- Reporting vs. data mining – Some organizations need the ability to dig deeper into the collected web data to identify trends, new segments or correlations, or to more advanced analysis such as calculating the lifetime value of a customer. If your needs go beyond simple reporting, you may need to use a more advanced tool.
- IT capabilities – If your organization has neither the talent nor the budget to implement advanced tagging methods into your website, you may need to use Google Analytics in its simplest fashion – simply paste a block of code on each page and include their “js” file on your website. Implementing more robust data gathering mechanisms with any analytics tool can require significant IT capabilities.

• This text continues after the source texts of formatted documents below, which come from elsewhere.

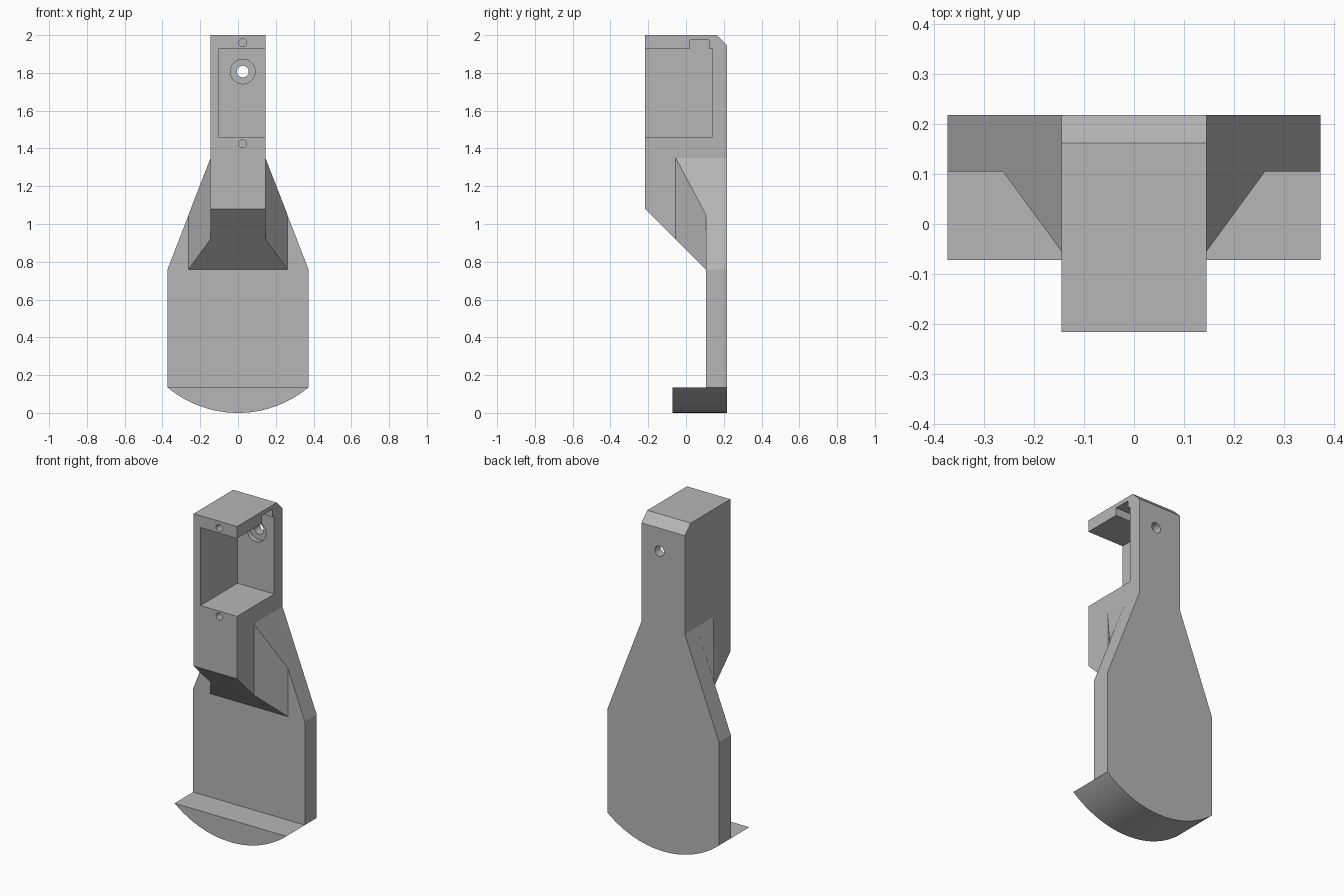
import bpy, bmesh, math
from mathutils import Matrix, Vector

cube = bpy.data.objects.get("Cube")
if cube:
    bpy.data.objects.remove(cube, do_unlink=True)

grey = bpy.data.materials.new("plain grey")
grey.use_nodes = True
grey.diffuse_color = (0.47, 0.47, 0.47, 1)
grey.node_tree.nodes["Principled BSDF"].inputs["Base Color"].default_value = (0.47, 0.47, 0.47, 1)

# Main dimensions
HALF, NECK = 0.373, 0.145            # half widths of blade and handle
FRONT, BACK, PLATE = -0.216, 0.218, 0.105
ARC_Z, SHOULDER, NECK_Z = 0.135, 0.76, 1.35
HOLE_X = 0.025


def finish(name, bm):
    bmesh.ops.recalc_face_normals(bm, faces=bm.faces)
    mesh = bpy.data.meshes.new(name)
    bm.to_mesh(mesh)
    bm.free()
    mesh.materials.append(grey)
    obj = bpy.data.objects.new(name, mesh)
    bpy.context.collection.objects.link(obj)
    return obj


def prism(name, points, offset):
    """Extrude a closed outline along an offset."""
    bm = bmesh.new()
    face = bm.faces.new([bm.verts.new(p) for p in points])
    new = bmesh.ops.extrude_face_region(bm, geom=[face])["geom"]
    verts = [v for v in new if isinstance(v, bmesh.types.BMVert)]
    bmesh.ops.translate(bm, vec=offset, verts=verts)
    return finish(name, bm)


def box(name, x, y, z):
    pts = [(x[0], y[0], z[0]), (x[1], y[0], z[0]), (x[1], y[0], z[1]), (x[0], y[0], z[1])]
    return prism(name, pts, (0, y[1] - y[0], 0))


def rod(name, z, radius, y0, y1):
    bm = bmesh.new()
    turn = Matrix.Translation((HOLE_X, (y0 + y1) / 2, z)) @ Matrix.Rotation(math.pi / 2, 4, "X")
    bmesh.ops.create_cone(bm, cap_ends=True, segments=40, radius1=radius,
                          radius2=radius, depth=y1 - y0, matrix=turn)
    return finish(name, bm)


def smooth(obj):
    bpy.ops.object.select_all(action="DESELECT")
    obj.select_set(True)
    bpy.context.view_layer.objects.active = obj
    bpy.ops.object.shade_smooth_by_angle(angle=math.radians(20))


# Rounded lower edge shared by the blade and lip
radius = (HALF ** 2 + ARC_Z ** 2) / (2 * ARC_Z)
sweep = math.asin(HALF / radius)
angles = [sweep * (i / 20 - 1) for i in range(41)]
arc = [(radius * math.sin(a), radius * (1 - math.cos(a))) for a in angles]

# Blade with tapered shoulders
outline = arc + [(HALF, SHOULDER), (NECK, NECK_Z), (-NECK, NECK_Z), (-HALF, SHOULDER)]
blade = prism("blade", [(x, PLATE, z) for x, z in outline], (0, BACK - PLATE, 0))
smooth(blade)

# Lip projecting from the foot of the blade
lip = prism("lip", [(x, -0.072, z) for x, z in arc], (0, PLATE + 0.072, 0))
smooth(lip)

# Handle housing with sloped underside and chamfered top
side = [(FRONT, 1.08), (PLATE, SHOULDER), (PLATE, NECK_Z), (BACK, NECK_Z),
        (BACK, 1.945), (0.162, 2), (FRONT, 2)]
housing = prism("handle_housing", [(-NECK, y, z) for y, z in side], (2 * NECK, 0, 0))

# Gussets between housing and blade
for name, s in (("left_gusset", 1), ("right_gusset", -1)):
    bm = bmesh.new()
    for x, y, low, high in ((NECK, -0.055, 0.92, NECK_Z),
                            (0.262, PLATE, SHOULDER, 1.05),
                            (NECK, PLATE, SHOULDER, NECK_Z)):
        for z in (low, high):
            bm.verts.new((s * x, y, z))
    bmesh.ops.convex_hull(bm, input=bm.verts)
    bmesh.ops.dissolve_limit(bm, angle_limit=0.01, verts=bm.verts, edges=bm.edges)
    finish(name, bm)

# Side pocket, ceiling slot, bored hole and screw holes
cutters = [
    box("pocket_cutter", (-0.10, 0.3), (-0.4, 0.138), (1.457, 1.928)),
    box("slot_cutter", (-0.10, 0.3), (0.02, 0.122), (1.9, 1.975)),
    rod("counterbore_cutter", 1.807, 0.065, 0.1, 0.165),
    rod("through_hole_cutter", 1.807, 0.031, 0.1, 0.4),
    rod("upper_screw_cutter", 1.96, 0.021, -0.4, -0.05),
    rod("lower_screw_cutter", 1.425, 0.021, -0.4, -0.05),
]
bpy.context.view_layer.objects.active = housing
for cutter in cutters:
    mod = housing.modifiers.new(cutter.name, "BOOLEAN")
    mod.operation, mod.solver, mod.object = "DIFFERENCE", "EXACT", cutter
    bpy.ops.object.modifier_apply(modifier=mod.name)
for cutter in cutters:
    bpy.data.objects.remove(cutter, do_unlink=True)
smooth(housing)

- What are your peers using? – If you want to keep up with what your peers or competitors are doing, it helps to know what tools they are using. Simple Firefox browser add-ons, such as WASP, will show you which analytic tools are being used on any website.
4. Use Your Tool Properly
Once you have chosen your analytics tool, you need to use it properly, just as a builder would do with his tools. If you don’t, you can get poor results, or draw inaccurate conclusions. Depending on the capabilities of your analytics tool, you may want to look at options such as segmenting, event tracking, conversion funnels, custom variables, pre and post analysis filtering, setting up profiles, templates, reports, custom metrics, calculated metrics, and conversion funnels.
Next, you need to determine what you are going to track. You can start with the basics, such as visits, unique visitors, page views, average time on site, average pages per visit, top entry and exit pages, top pages, and traffic sources, then move on to landing page bounce rates, referral sources, organic and paid search keywords, internal site search results, visitor segments, visitor information, path analysis, traffic variables, conversions, tracking registered user visits, tool usage, interaction with Flash or video, downloads of PDFs or podcasts, events, products viewed, shopping cart actions, form completions and more. Each tool handles these differently, so you need to read your instruction manual first.
To be Continued
This completes Part 1 of this two-part look at how to improve the fundamentals of your web analytics program. In Part 2, I will take a look at the following topics:
- Develop Actionable Campaign Tracking
- Evaluate Your Data Quality
- Avoid Information Overload
- Set up an Optimization Process
- Understand How to Measure ROI on Activities
- Implement an Analytics Roadmap
Once you implement all ten of these pillars, you will find that your analytics platform will be able to support all of the data your organization needs to get the most out of its web assets.